While there’s been nothing official yet from the football program or head coach, al.com, citing unnamed sources, writes that the injury “is believed to just be a sprain and he should be able to return to practice in at least a limited capacity at some point soon.”
Until then, Jalen Hurts will take the majority of the reps as the Crimson Tide continues its march through their 15 spring practice sessions.
The rising true junior Hurts, who has started every game but one the past two seasons, and the rising true sophomore Tagovailoa, the national championship game hero who replaced Hurts at halftime of the overtime win, are engaged in a competition for the starting job that, barring a post-spring transfer, is expected to extend into summer camp. That said, most observers outside of the UA football program fully expect Tagovailoa, because of his proficiency in the passing game relative to Hurts, to earn the job at some point before the Tide opens the defense of their title against Louisville in Orlando Sept. 1.
One’s a dot, two’s a line and three’s a trend as the old adage go and it appears rat poison for college players is now a burgeoning trend.
Speaking to reporters on Wednesday ahead of Kentucky’s NCAA tournament game against Kansas State, Wildcats coach John Calipari took a page straight out of Nick Saban and Lane Kiffin’s playbook by warning his team of drinking the media “poison” the past few days.
“My challenge is making sure these kids don’t drink that poison. That poison being we have an easy road. There are no easy roads in this tournament,” said Calipari. “If they drink that poison, we’ll be done Thursday. If they don’t drink the poison, it’ll be a dog fight Thursday — let’s see what happens. Sometimes you wonder why they’re (the media) trying to paint that picture with my team — probably because they’re young and they know they don’t know better.”
At least the term Calipari is using isn’t out of thin air given that Saban infamously ranted on his team buying into the media’s discussion of being a good team as “rat poison” last season. For the record though, the rant by the basketball coach was prompted by a question that didn’t at all involve Kentucky having an easy path to the Final Four but was rather about team and individual goals.
It’s not often you think of Saban as a trendsetter but it seems he was certainly ahead of the curve when it came to labeling media talk as poison.
Jim Harbaugh is already getting a series on Amazon Prime but now the Michigan head coach is also getting the primetime treatment.
The Wolverines announced on Tuesday that the annual spring game would take place under the lights at Michigan Stadium this year and would be televised live in primetime on the Big Ten Network.

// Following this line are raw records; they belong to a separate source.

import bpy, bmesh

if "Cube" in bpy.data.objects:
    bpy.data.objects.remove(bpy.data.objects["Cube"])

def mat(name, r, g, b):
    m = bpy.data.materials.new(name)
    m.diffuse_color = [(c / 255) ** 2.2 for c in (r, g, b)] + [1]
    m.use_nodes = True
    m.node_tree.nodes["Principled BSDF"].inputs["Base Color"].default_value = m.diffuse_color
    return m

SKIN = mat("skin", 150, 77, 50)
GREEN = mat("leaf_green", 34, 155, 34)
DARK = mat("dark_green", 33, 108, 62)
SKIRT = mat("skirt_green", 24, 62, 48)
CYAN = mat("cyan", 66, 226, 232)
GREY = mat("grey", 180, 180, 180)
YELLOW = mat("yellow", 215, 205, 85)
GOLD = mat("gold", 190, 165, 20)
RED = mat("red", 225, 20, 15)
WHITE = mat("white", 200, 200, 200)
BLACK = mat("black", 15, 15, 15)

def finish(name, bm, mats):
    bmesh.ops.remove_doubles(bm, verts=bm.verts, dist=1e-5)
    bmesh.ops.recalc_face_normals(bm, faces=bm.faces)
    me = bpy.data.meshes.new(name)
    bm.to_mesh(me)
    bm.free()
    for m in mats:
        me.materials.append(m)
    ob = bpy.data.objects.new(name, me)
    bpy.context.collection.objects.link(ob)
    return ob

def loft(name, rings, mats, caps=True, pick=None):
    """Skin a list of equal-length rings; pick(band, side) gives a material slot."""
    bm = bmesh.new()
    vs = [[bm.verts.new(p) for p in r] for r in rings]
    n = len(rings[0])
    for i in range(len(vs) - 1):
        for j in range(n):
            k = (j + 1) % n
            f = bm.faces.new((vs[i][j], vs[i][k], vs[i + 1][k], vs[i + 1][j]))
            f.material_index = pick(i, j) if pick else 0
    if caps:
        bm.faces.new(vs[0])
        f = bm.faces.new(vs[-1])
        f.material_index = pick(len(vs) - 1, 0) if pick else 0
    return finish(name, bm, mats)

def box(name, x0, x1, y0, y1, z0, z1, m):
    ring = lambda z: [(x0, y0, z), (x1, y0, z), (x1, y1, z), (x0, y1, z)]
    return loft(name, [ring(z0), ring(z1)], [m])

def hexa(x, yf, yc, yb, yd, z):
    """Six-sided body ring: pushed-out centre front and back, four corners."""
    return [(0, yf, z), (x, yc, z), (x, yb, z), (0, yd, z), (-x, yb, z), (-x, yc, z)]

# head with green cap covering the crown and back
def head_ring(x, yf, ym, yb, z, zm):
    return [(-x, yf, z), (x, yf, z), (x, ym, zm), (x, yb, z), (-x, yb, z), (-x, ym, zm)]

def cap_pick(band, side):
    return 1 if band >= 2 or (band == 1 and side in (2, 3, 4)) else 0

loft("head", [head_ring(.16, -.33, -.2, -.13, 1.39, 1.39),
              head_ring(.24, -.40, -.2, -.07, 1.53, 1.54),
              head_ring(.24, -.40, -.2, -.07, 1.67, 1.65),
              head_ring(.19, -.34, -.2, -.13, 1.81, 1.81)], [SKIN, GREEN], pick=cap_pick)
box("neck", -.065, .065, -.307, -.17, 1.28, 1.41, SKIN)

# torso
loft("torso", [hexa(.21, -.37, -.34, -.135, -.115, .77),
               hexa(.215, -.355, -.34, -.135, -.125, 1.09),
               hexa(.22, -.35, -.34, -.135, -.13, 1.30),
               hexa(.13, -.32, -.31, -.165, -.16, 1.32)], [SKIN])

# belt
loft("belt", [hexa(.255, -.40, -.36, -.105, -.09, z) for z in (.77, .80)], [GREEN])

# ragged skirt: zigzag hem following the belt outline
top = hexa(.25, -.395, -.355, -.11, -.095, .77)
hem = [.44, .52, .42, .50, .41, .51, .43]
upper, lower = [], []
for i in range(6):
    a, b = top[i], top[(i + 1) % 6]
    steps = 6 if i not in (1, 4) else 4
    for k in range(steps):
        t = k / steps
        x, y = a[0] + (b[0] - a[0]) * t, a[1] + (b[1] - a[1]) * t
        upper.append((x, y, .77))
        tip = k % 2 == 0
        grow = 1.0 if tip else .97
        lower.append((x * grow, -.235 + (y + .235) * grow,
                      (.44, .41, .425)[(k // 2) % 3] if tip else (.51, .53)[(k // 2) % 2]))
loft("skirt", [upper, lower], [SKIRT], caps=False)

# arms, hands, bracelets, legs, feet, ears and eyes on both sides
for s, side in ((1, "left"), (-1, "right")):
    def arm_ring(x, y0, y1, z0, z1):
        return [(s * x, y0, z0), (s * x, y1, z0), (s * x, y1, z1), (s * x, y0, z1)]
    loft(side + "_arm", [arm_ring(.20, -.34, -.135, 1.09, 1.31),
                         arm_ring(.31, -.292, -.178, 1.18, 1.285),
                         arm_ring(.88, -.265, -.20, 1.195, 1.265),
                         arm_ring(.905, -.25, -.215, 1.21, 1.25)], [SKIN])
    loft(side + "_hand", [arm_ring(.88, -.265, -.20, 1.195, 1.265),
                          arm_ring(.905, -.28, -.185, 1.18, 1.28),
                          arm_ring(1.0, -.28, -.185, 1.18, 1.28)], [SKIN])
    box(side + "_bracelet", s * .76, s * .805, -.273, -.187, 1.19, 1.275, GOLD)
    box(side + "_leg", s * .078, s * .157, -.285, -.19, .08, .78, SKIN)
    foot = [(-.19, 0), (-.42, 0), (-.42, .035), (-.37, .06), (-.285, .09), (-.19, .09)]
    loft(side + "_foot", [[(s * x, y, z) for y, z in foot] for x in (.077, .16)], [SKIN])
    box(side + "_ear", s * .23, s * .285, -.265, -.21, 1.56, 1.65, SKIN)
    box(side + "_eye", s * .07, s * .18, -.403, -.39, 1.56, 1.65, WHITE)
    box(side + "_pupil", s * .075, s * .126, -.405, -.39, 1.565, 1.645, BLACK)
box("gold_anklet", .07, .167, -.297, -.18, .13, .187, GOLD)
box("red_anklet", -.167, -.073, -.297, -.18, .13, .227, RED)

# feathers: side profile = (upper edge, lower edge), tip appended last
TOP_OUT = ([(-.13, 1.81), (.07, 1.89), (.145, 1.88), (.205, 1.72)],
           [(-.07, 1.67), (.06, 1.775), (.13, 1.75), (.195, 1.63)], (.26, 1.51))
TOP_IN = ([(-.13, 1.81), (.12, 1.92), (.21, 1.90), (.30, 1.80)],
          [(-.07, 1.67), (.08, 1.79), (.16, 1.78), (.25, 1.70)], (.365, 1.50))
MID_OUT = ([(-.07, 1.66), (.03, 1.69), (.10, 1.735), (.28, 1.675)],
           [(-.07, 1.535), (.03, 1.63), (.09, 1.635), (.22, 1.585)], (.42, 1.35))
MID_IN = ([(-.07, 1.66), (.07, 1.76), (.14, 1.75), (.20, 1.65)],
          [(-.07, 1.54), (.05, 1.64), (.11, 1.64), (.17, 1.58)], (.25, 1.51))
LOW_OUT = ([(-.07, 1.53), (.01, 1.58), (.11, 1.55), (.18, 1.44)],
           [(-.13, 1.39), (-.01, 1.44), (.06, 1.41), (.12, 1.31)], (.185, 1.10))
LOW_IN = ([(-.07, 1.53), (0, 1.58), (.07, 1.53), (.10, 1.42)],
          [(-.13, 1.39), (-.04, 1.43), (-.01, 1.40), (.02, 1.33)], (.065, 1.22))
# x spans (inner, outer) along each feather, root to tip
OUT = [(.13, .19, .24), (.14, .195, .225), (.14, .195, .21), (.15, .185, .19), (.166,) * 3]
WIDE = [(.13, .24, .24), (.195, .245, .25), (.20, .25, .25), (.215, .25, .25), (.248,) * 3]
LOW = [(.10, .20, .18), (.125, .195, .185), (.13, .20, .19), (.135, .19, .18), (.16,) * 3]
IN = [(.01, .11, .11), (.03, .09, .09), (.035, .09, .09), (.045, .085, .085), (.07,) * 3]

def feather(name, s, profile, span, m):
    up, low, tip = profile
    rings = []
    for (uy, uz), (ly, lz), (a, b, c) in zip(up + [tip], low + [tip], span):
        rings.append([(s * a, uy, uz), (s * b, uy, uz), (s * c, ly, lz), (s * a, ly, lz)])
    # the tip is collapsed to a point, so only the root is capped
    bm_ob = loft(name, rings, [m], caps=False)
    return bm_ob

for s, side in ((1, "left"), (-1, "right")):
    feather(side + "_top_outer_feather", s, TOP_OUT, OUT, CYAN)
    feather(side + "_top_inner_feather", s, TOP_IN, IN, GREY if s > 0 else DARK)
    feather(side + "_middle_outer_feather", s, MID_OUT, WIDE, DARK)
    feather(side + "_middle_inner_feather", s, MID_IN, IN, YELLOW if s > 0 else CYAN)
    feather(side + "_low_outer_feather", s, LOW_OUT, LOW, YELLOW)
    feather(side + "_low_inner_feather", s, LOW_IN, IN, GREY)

Gates will open to the game two hours prior to kickoff and the maize and blue faithful may try to do their best to get to Ann Arbor early because the school is going to screen an episode of the Amazon series “All or Nothing: The Michigan Wolverines” prior to the game. This will be the second time in three years that the school will go under the lights to play their spring game at night but obviously the first time there’s a documentary series that will be screened prior to the Wolverines taking the field.
The game may be worth tuning in for to see Ole Miss transfer Shea Patterson in action with his new team after arriving in the offseason. The NCAA still has not ruled on whether he will be immediately eligible in 2018 but he is expected to go through spring drills with the team either way, starting this week when practices begin on Friday.